Gerwig’s film approaches a structural reading of the marriage plot in Little Women, a story Alcott based on her family’s life. There are details linking Jo and her creator—Alcott trained herself to be ambidextrous in order to write more efficiently when one hand tired, and Gerwig’s Jo does the same—and the book Jo publishes at the film’s conclusion is titled Little Women. In a closing scene, she debates with her publisher whether her protagonist has to get married. At first, she’s obstinate: The girl in her book will stay single. The publisher insists that a marriage is the ending readers want. She relents, and the film cuts to Jo’s romantic reunion in the rain with Bhaer and we learn that, despite Jo’s recalcitrance, this story ends with a marriage, after all.

Alcott never married. “I am more than half-persuaded that I am a man’s soul, put by some freak of nature into a woman’s body,” she told Louise Chandler Moulton, a contemporary poet and critic who interviewed the author for a biographic profile published in 1884. Moulton wrote that Alcott’s blue-gray eyes “sparkled with laughter” when she asked why, and she replied, “Well, for one thing, because I have fallen in love in my life with so many pretty girls, and never once the least little bit with any man.”

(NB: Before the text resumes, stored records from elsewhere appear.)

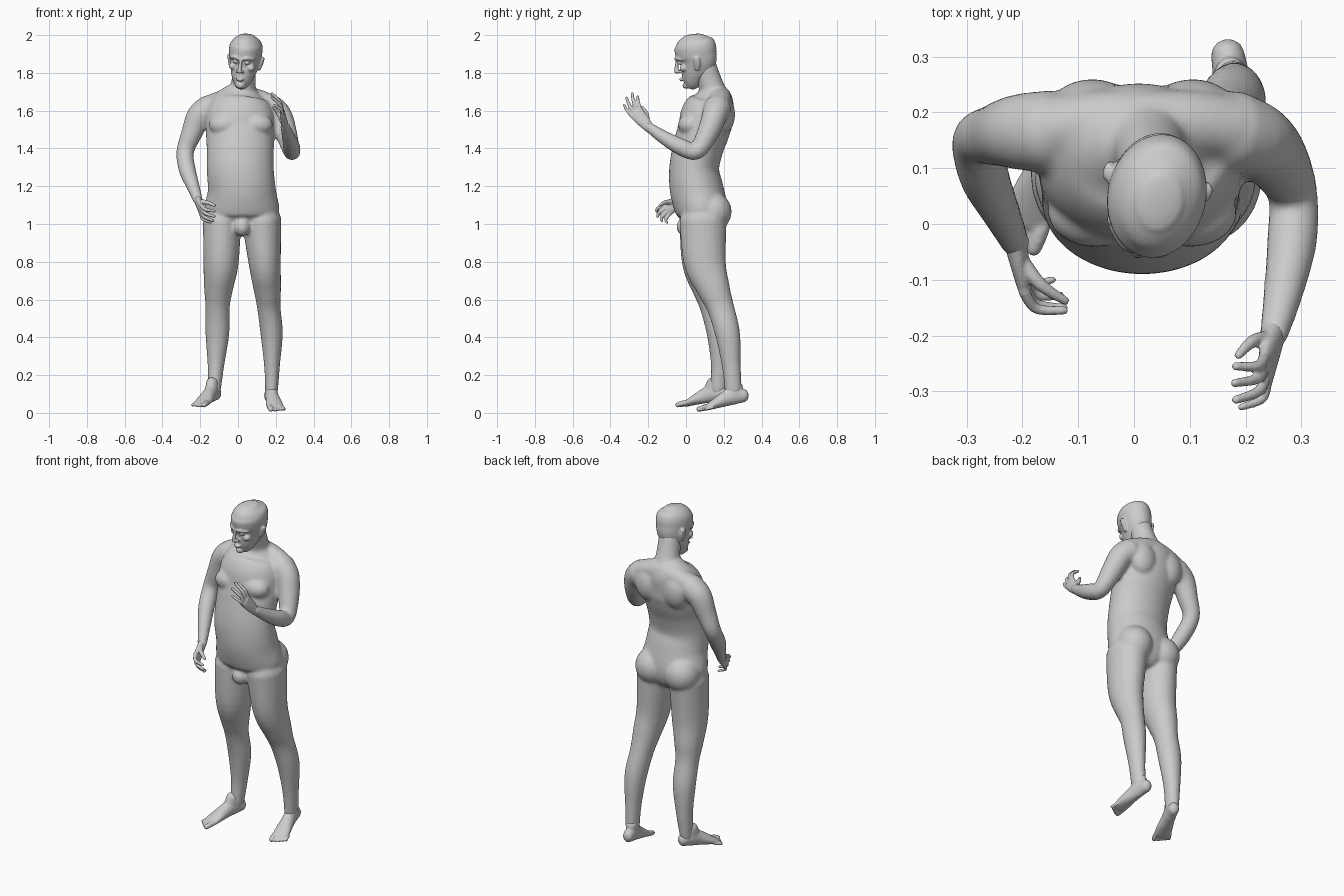
import bpy, bmesh, math
from mathutils import Vector, Matrix, Euler

X, Y, Z = Vector((1, 0, 0)), Vector((0, 1, 0)), Vector((0, 0, 1))


def catmull(rows, steps):
    out = []
    for i in range(len(rows) - 1):
        p0, p1, p2 = rows[max(i - 1, 0)], rows[i], rows[i + 1]
        p3 = rows[min(i + 2, len(rows) - 1)]
        for k in range(steps):
            t = k / steps
            out.append([0.5 * (2 * b + (c - a) * t + (2 * a - 5 * b + 4 * c - d) * t * t
                               + (3 * b - a - 3 * c + d) * t ** 3)
                        for a, b, c, d in zip(p0, p1, p2, p3)])
    return out + [list(rows[-1])]


def tube(bm, rows, side=X, cap=0.9, n=24, steps=5):
    """Rounded tube through rows of (x, y, z, half width along side[, half depth])."""
    rows = catmull([r if len(r) == 5 else (*r, r[3]) for r in rows], steps)
    pts = [Vector(r[:3]) for r in rows]
    rings = []
    for i, r in enumerate(rows):
        t = (pts[min(i + 1, len(pts) - 1)] - pts[max(i - 1, 0)]).normalized()
        u = (side - t * side.dot(t)).normalized()
        v = t.cross(u)
        a, b = r[3:]
        h = cap * min(a, b)
        slices = [(0, 1)]
        caps = [(math.sin(q), math.cos(q)) for q in (0.5, 1.0, 1.4)]
        if i == 0:
            slices = [(-s, c) for s, c in reversed(caps)] + slices
        if i == len(rows) - 1:
            slices += caps
        for off, sc in slices:
            rings.append([bm.verts.new(pts[i] + t * off * h
                          + u * a * sc * math.cos(math.tau * k / n)
                          + v * b * sc * math.sin(math.tau * k / n)) for k in range(n)])
    for r0, r1 in zip(rings, rings[1:]):
        for k in range(n):
            bm.faces.new((r0[k], r0[(k + 1) % n], r1[(k + 1) % n], r1[k]))
    bm.faces.new(rings[0][::-1])
    bm.faces.new(rings[-1])


def blob(bm, c, r):
    m = Matrix.Translation(c) @ Matrix.Diagonal((*r, 1))
    bmesh.ops.create_uvsphere(bm, u_segments=24, v_segments=14, radius=1, matrix=m)


def finish(bm, name, voxel, smooth, matrix=None):
    """Fuse the overlapping pieces into one smooth skin."""
    bmesh.ops.recalc_face_normals(bm, faces=bm.faces)
    if matrix:
        bm.transform(matrix)
    me = bpy.data.meshes.new(name)
    bm.to_mesh(me)
    bm.free()
    ob = bpy.data.objects.new(name, me)
    bpy.context.collection.objects.link(ob)
    m = ob.modifiers.new("fuse", 'REMESH')
    m.mode, m.voxel_size, m.use_smooth_shade = 'VOXEL', voxel, True
    s = ob.modifiers.new("soften", 'SMOOTH')
    s.factor, s.iterations = 0.5, smooth
    bpy.ops.object.select_all(action='DESELECT')
    ob.select_set(True)
    bpy.context.view_layer.objects.active = ob
    bpy.ops.object.convert(target='MESH')
    bpy.ops.object.shade_smooth()


# torso
body = bmesh.new()
tube(body, [(.02, .08, .99, .10, .10), (.02, .085, 1.06, .195, .135), (.02, .057, 1.18, .18, .142),
            (.012, .043, 1.29, .177, .132), (.012, .066, 1.41, .178, .133), (.012, .095, 1.50, .183, .138),
            (.01, .115, 1.58, .180, .140), (.012, .143, 1.655, .15, .112), (.02, .145, 1.71, .09, .075)],
     cap=0.3, n=40)
# shoulder girdle, neck, chest, buttocks, groin
tube(body, [(-.145, .17, 1.625, .06), (-.06, .18, 1.655, .06), (.02, .18, 1.67, .06),
            (.10, .18, 1.655, .06), (.175, .17, 1.625, .06)], side=Y)
tube(body, [(.02, .155, 1.66, .085, .08), (.028, .13, 1.74, .066, .066), (.037, .095, 1.84, .06, .065)])
for s in (-1, 1):
    blob(body, (.015 + s * .085, .02, 1.525), (.085, .062, .06))
    blob(body, (.02 + s * .095, .14, 1.065), (.10, .102, .105))
    blob(body, (.015 + s * .09, .20, 1.58), (.08, .06, .10))
blob(body, (.02, -.005, .985), (.045, .045, .05))

# legs
tube(body, [(-.085, .09, 1.02, .10, .125), (-.09, .09, .80, .094, .112), (-.103, .12, .66, .077, .088),
            (-.108, .142, .56, .064, .068), (-.109, .172, .42, .063, .062), (-.117, .18, .25, .044, .048),
            (-.125, .170, .12, .034, .043)])
tube(body, [(.125, .09, 1.02, .105, .125), (.141, .10, .80, .086, .112), (.155, .145, .66, .073, .088),
            (.163, .182, .56, .062, .072), (.178, .22, .42, .059, .066), (.180, .24, .25, .042, .050),
            (.178, .25, .12, .034, .045)])

# arms: one hanging, one raised
tube(body, [(-.15, .165, 1.61, .075), (-.205, .165, 1.57, .068), (-.245, .16, 1.48, .056),
            (-.28, .148, 1.38, .046), (-.268, .085, 1.285, .045), (-.238, .02, 1.20, .035),
            (-.212, -.035, 1.125, .026)])
tube(body, [(.175, .165, 1.61, .075), (.222, .15, 1.57, .066), (.255, .115, 1.48, .058),
            (.284, .055, 1.385, .045), (.283, -.03, 1.41, .045), (.268, -.12, 1.46, .036),
            (.250, -.20, 1.515, .026)])
finish(body, "body", 0.009, 6)

# head, modelled upright and then turned into the pose
head = bmesh.new()
tube(head, [(0, -.068, -.132, .028, .028), (0, -.052, -.11, .047, .050), (0, -.03, -.07, .065, .071),
            (0, -.006, -.03, .077, .094), (0, .010, .01, .086, .109), (0, .011, .05, .092, .117),
            (0, .015, .09, .090, .115), (0, .016, .12, .074, .095), (0, .018, .142, .046, .06)],
     cap=0.25, n=40)
tube(head, [(0, -.105, .025, .009), (0, -.116, -.01, .011), (0, -.122, -.032, .014, .012)])
tube(head, [(0, -.107, -.072, .012, .007), (0, -.107, -.080, .02, .007), (0, -.104, -.088, .012, .007)], cap=.4)
blob(head, (0, -.082, -.118), (.026, .024, .02))
for s in (-1, 1):
    blob(head, (s * .014, -.108, -.035), (.010, .013, .009))
    tube(head, [(s * .008, -.104, .036, .009), (s * .036, -.097, .042, .010), (s * .064, -.070, .034, .009)], side=Z)
    blob(head, (s * .034, -.088, .015), (.016, .013, .010))
    blob(head, (s * .052, -.065, -.018), (.022, .022, .02))
    tube(head, [(s * .082, .015, -.038, .009, .012), (s * .091, .025, -.005, .010, .02),
                (s * .097, .03, .022, .009, .018)])
    tube(head, [(s * .018, -.102, -.08, .006), (s * .006, -.107, -.08, .008)], side=Z)
pose = Euler((math.radians(12), math.radians(6), math.radians(-12))).to_matrix().to_4x4()
finish(head, "head", 0.005, 3, Matrix.Translation((.035, .053, 1.86)) @ pose @ Matrix.Scale(.95, 4))


def hand(name, wrist, knuckle, across, bulge, tips, thumb):
    bm = bmesh.new()
    w, k, bulge = Vector(wrist), Vector(knuckle), Vector(bulge)
    d = k - w
    a = Vector(across)
    a = (a - d * a.dot(d) / d.length_squared).normalized()
    tube(bm, [(*(w - d * .15), .025, .021), (*(w + d * .4), .034, .018), (*k, .040, .014)], side=a)
    for i, tip in enumerate(tips):
        base = k + a * (-.030 + .020 * i)
        tip = Vector(tip)
        r = .0098 if i < 3 else .0085
        tube(bm, [(*base, r + .001), (*(base.lerp(tip, .5) + bulge), r), (*tip, r * .8)], side=a, n=12)
    tube(bm, thumb, side=Z, n=12)
    finish(bm, name, 0.004, 3)


# hands
hand("lowered_hand", (-.212, -.035, 1.125), (-.197, -.103, 1.078), (0, .58, -.8), (-.014, -.014, -.006),
     [(-.125, -.155, 1.068), (-.125, -.150, 1.040), (-.132, -.128, 1.018), (-.145, -.10, 1.008)],
     [(-.207, -.06, 1.115, .016), (-.168, -.108, 1.115, .012), (-.123, -.138, 1.098, .008)])
hand("raised_hand", (.250, -.20, 1.515), (.235, -.265, 1.59), (.1, -.72, -.67), (.014, -.006, .004),
     [(.182, -.255, 1.675), (.180, -.285, 1.69), (.182, -.315, 1.668), (.192, -.328, 1.63)],
     [(.243, -.207, 1.535, .017), (.213, -.21, 1.585, .012), (.187, -.235, 1.62, .008)])


def foot(name, heel, toe, medial):
    bm = bmesh.new()
    heel, d = Vector(heel), Vector(toe) - Vector(heel)
    w = d.cross(Z).normalized()
    if w.x * medial < 0:
        w = -w
    tube(bm, [(*(heel + d * s + Z * h), a, h) for s, a, h in
              ((.11, .030, .036), (.30, .034, .048), (.46, .037, .040), (.66, .045, .026), (.80, .045, .016))],
         side=w)
    # toes, big one on the inner side
    for i in range(5):
        r = .015 if i == 0 else .0105 - .0005 * i
        off = w * (.031 - .018 * i - (.004 if i else 0))
        end = .94 - .014 * i - .006 * i * i / 2
        tube(bm, [(*(heel + d * .72 + off * .9 + Z * r * 1.3), r), (*(heel + d * .85 + off + Z * r * 1.25), r),
                  (*(heel + d * end + off + Z * r), r * .9)], side=w, n=12)
    # ankle
    tube(bm, [(*(heel + d * .27 + Z * .10), .032, .042), (*(heel + d * .32 + Z * .04), .034, .055)], side=w)
    finish(bm, name, 0.005, 3)


# feet
foot("forward_foot", (-.105, .225, .072), (-.215, -.05, .024), 1)
foot("rear_foot", (.163, .335, .062), (.207, .055, .0), -1)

In Little Women, Jo wishes she had been born a boy frequently enough to make it her motto. My hope for the next adaptation is that the screenwriter and the director might take her at her word, might understand Jo’s wish not only as a response to the political status of women in the 19th century but also as an expression of a deeper, more personal longing. It might elucidate certain things. The scene in which Jo rejects Laurie’s proposal has always felt, to me, like a rupture in the story. Laurie asks Jo why she doesn’t love him, and she can’t explain; there is something she cannot articulate. “I don’t know why I can’t love you as you want me to,” she says in the novel. “I’ve tried, but I can’t change the feeling, and it would be a lie to say I do when I don’t.”

In the 1933 film, the line is virtually unchanged. “I don’t know why I can’t love you the way you want me to,” Hepburn’s Jo says. “I’ve tried, but I can’t change the feeling, and it would be a lie to say I do if I don’t.” In 1949, Jo tells Laurie she “can’t say I love you when I don’t” and “I don’t think I’ll ever marry.” Ryder’s Jo tells Laurie, “You’re my dearest friend. But I can’t go be a wife.” Ronan’s Jo says, “I can’t. I can’t,” her voice rising.

Jo and Laurie have a close and loving relationship. They fight constantly, but they understand each other in a milieu determined to misunderstand them both. I have struggled to understand why Jo chooses older, unsexy, not “fascinating, imposing, or brilliant” Bhaer over her closest friend. But Alcott said that she was “never once the least little bit” in love with a man, and this, perhaps, extends to her characters. In this light, Bhaer may have been conceived less a person than a literary device to sell books, like the neat marriage plot ending Jo’s publisher asks for in the conclusion of Gerwig’s film.

Unlike Bhaer, Laurie has real-life analogues. The character was inspired by Ladislas Wisniewski, a Polish musician whom Alcott met in Europe, and her friend Alf Whitman. Knowing this, one wonders if Jo’s rejection of Laurie is an act of kindness, even mercy. Jo can’t reciprocate her friend’s romantic love, so she offers a blunt, opaque rejection—“I’ve tried, but I can’t change the feeling”—rather than fit him into a story line in which he doesn’t belong. Little Women was commissioned as a book for girls, and it made Alcott rich; she was as aware as anyone what her characters could or could not say. The power of adaptation is to fill in the subtext.